• TASK STATEMENT
The reply must consist of the lines from the first line of the records through the line containing "bm.to_mesh(me)", copied exactly, with every picture omitted.

——————————

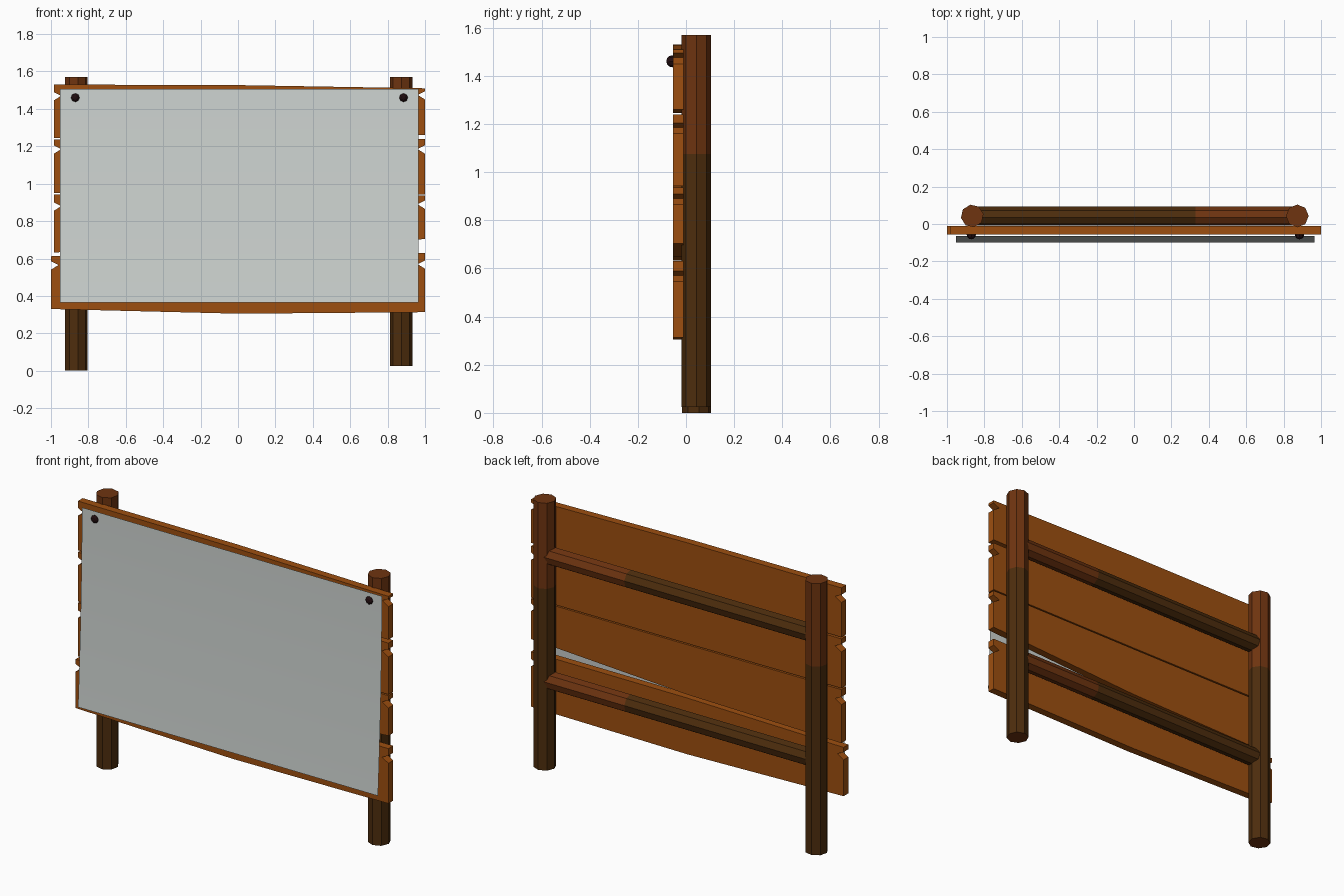
import bpy, bmesh, math
from mathutils import Matrix

if "Cube" in bpy.data.objects:
    bpy.data.objects.remove(bpy.data.objects["Cube"])


def mat(name, rgb):
    m = bpy.data.materials.new(name)
    m.diffuse_color = (*rgb, 1)
    m.use_nodes = True
    m.node_tree.nodes["Principled BSDF"].inputs["Base Color"].default_value = m.diffuse_color
    return m


PLANK = mat("orange_wood", (0.34, 0.078, 0.005))
POST = mat("red_brown_wood", (0.156, 0.034, 0.005))
DARK = mat("dark_wood", (0.075, 0.026, 0.004))
PAPER = mat("grey_paper", (0.62, 0.66, 0.64))
NAIL = mat("dark_iron", (0.015, 0.004, 0.005))


def finish(bm, name, mats):
    me = bpy.data.meshes.new(name)
    bm.normal_update()
    bm.to_mesh(me)
    bm.free()
    for m in mats:
        me.materials.append(m)
    ob = bpy.data.objects.new(name, me)
    bpy.context.collection.objects.link(ob)
    return ob


def log(name, length, split, r, rot, matrix):
    """Eight-sided log along local z, dark below the split, lighter above and on the caps."""
    bm = bmesh.new()
    rings = []
    for z in (0, split, length):
        rings.append([bm.verts.new((r * math.cos(rot + i * math.pi / 4),
                                    r * math.sin(rot + i * math.pi / 4), z)) for i in range(8)])
    for k in range(2):
        for i in range(8):
            j = (i + 1) % 8
            f = bm.faces.new((rings[k][i], rings[k][j], rings[k + 1][j], rings[k + 1][i]))
            f.material_index = 1 - k
    bm.faces.new(rings[0][::-1])
    bm.faces.new(rings[2])
    bm.transform(matrix)
    finish(bm, name, [POST, DARK])


# upright posts
log("left_post", 1.57, 1.09, 0.061, math.radians(10), Matrix.Translation((-0.865, 0.043, 0)))
log("right_post", 1.545, 1.05, 0.061, 0, Matrix.Translation((0.873, 0.043, 0.025)))

# cross rails behind the planks
for name, z in (("upper_rail", 1.25), ("lower_rail", 0.53)):
    log(name, 1.71, 1.18, 0.051, math.radians(8),
        Matrix.Translation((-0.85, 0.042, z)) @ Matrix.Rotation(math.pi / 2, 4, 'Y'))


def plank(name, xl, left, mid, right, notch):
    """Board from (bottom, top) heights at its left, middle and right, with a split in each end."""
    xr, d, nl, nr = 1.0, 0.04, notch[0], notch[1]
    pts = [(xl, left[0]), (0, mid[0]), (xr, right[0]),
           (xr, nr - 0.025), (xr - d, nr), (xr, nr + 0.02),
           (xr, right[1]), (0, mid[1]), (xl, left[1]),
           (xl, nl + 0.02), (xl + d, nl), (xl, nl - 0.025)]
    bm = bmesh.new()
    f = bm.faces.new([bm.verts.new((x, -0.055, z)) for x, z in pts])
    ext = bmesh.ops.extrude_face_region(bm, geom=[f], use_keep_orig=True)
    for v in ext["geom"]:
        if isinstance(v, bmesh.types.BMVert):
            v.co.y = -0.011
    bmesh.ops.recalc_face_normals(bm, faces=bm.faces)
    bmesh.ops.triangulate(bm, faces=[f for f in bm.faces if len(f.verts) > 4])
    finish(bm, name, [PLANK])


# four weathered boards
plank("top_plank", -0.985, (1.245, 1.53), (1.245, 1.527), (1.26, 1.51), (1.47, 1.475))
plank("upper_plank", -0.985, (0.95, 1.235), (0.945, 1.24), (0.943, 1.24), (1.185, 1.185))
plank("lower_plank", -0.985, (0.633, 0.942), (0.65, 0.938), (0.704, 0.936), (0.88, 0.89))
plank("bottom_plank", -1.0, (0.33, 0.612), (0.305, 0.63), (0.313, 0.63), (0.565, 0.57))

# paper sheet, curling forward towards its lower edge
bm = bmesh.new()
rows = []
N = 12
for i in range(N + 1):
    t = i / N
    y, z = -0.064 - 0.036 * t ** 1.8, 1.505 - 1.14 * t
    rows.append((bm.verts.new((-0.953, y, z)), bm.verts.new((0.965, y, z))))
for a, b in zip(rows, rows[1:]):
    bm.faces.new((a[0], b[0], b[1], a[1])).smooth = True
finish(bm, "paper_sheet", [PAPER])

# nails in the top corners
for name, x in (("left_nail", -0.87), ("right_nail", 0.885)):
    bm = bmesh.new()
    bmesh.ops.create_uvsphere(bm, u_segments=8, v_segments=6, radius=0.025,
                              matrix=Matrix.Translation((x, -0.057, 1.46)) @ Matrix.Rotation(math.pi / 2, 4, 'X'))
    finish(bm, name, [NAIL])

——————————

• RESULT OF THIS TASK
import bpy, bmesh, math
from mathutils import Matrix

if "Cube" in bpy.data.objects:
    bpy.data.objects.remove(bpy.data.objects["Cube"])


def mat(name, rgb):
    m = bpy.data.materials.new(name)
    m.diffuse_color = (*rgb, 1)
    m.use_nodes = True
    m.node_tree.nodes["Principled BSDF"].inputs["Base Color"].default_value = m.diffuse_color
    return m


PLANK = mat("orange_wood", (0.34, 0.078, 0.005))
POST = mat("red_brown_wood", (0.156, 0.034, 0.005))
DARK = mat("dark_wood", (0.075, 0.026, 0.004))
PAPER = mat("grey_paper", (0.62, 0.66, 0.64))
NAIL = mat("dark_iron", (0.015, 0.004, 0.005))


def finish(bm, name, mats):
    me = bpy.data.meshes.new(name)
    bm.normal_update()
    bm.to_mesh(me)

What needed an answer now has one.